• [Work to complete]:
Filter the records below and copy every line containing the word "headY".

***

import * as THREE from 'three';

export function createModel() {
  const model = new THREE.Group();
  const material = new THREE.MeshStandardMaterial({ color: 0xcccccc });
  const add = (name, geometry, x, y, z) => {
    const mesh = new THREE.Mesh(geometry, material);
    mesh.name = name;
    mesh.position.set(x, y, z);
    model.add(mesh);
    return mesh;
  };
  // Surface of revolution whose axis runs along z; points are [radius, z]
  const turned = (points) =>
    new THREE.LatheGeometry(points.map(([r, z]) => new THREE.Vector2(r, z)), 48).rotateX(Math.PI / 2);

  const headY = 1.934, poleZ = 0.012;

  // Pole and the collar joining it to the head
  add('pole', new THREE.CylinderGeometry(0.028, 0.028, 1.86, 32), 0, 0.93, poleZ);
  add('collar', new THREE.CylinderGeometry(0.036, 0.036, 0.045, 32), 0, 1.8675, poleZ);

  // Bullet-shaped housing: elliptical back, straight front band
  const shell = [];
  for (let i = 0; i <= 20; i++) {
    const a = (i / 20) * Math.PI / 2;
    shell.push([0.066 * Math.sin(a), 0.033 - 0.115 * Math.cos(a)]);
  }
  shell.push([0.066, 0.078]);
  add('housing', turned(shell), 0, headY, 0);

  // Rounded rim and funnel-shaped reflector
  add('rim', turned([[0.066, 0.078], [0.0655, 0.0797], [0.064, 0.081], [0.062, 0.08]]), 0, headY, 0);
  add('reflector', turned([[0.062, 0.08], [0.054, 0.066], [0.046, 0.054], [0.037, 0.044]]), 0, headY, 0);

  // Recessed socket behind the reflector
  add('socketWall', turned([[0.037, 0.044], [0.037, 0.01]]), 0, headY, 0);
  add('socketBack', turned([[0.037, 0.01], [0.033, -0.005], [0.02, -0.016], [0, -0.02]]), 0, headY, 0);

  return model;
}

***

• [Task answer]:
  const headY = 1.934, poleZ = 0.012;
  add('housing', turned(shell), 0, headY, 0);
  add('rim', turned([[0.066, 0.078], [0.0655, 0.0797], [0.064, 0.081], [0.062, 0.08]]), 0, headY, 0);
  add('reflector', turned([[0.062, 0.08], [0.054, 0.066], [0.046, 0.054], [0.037, 0.044]]), 0, headY, 0);
  add('socketWall', turned([[0.037, 0.044], [0.037, 0.01]]), 0, headY, 0);
  add('socketBack', turned([[0.037, 0.01], [0.033, -0.005], [0.02, -0.016], [0, -0.02]]), 0, headY, 0);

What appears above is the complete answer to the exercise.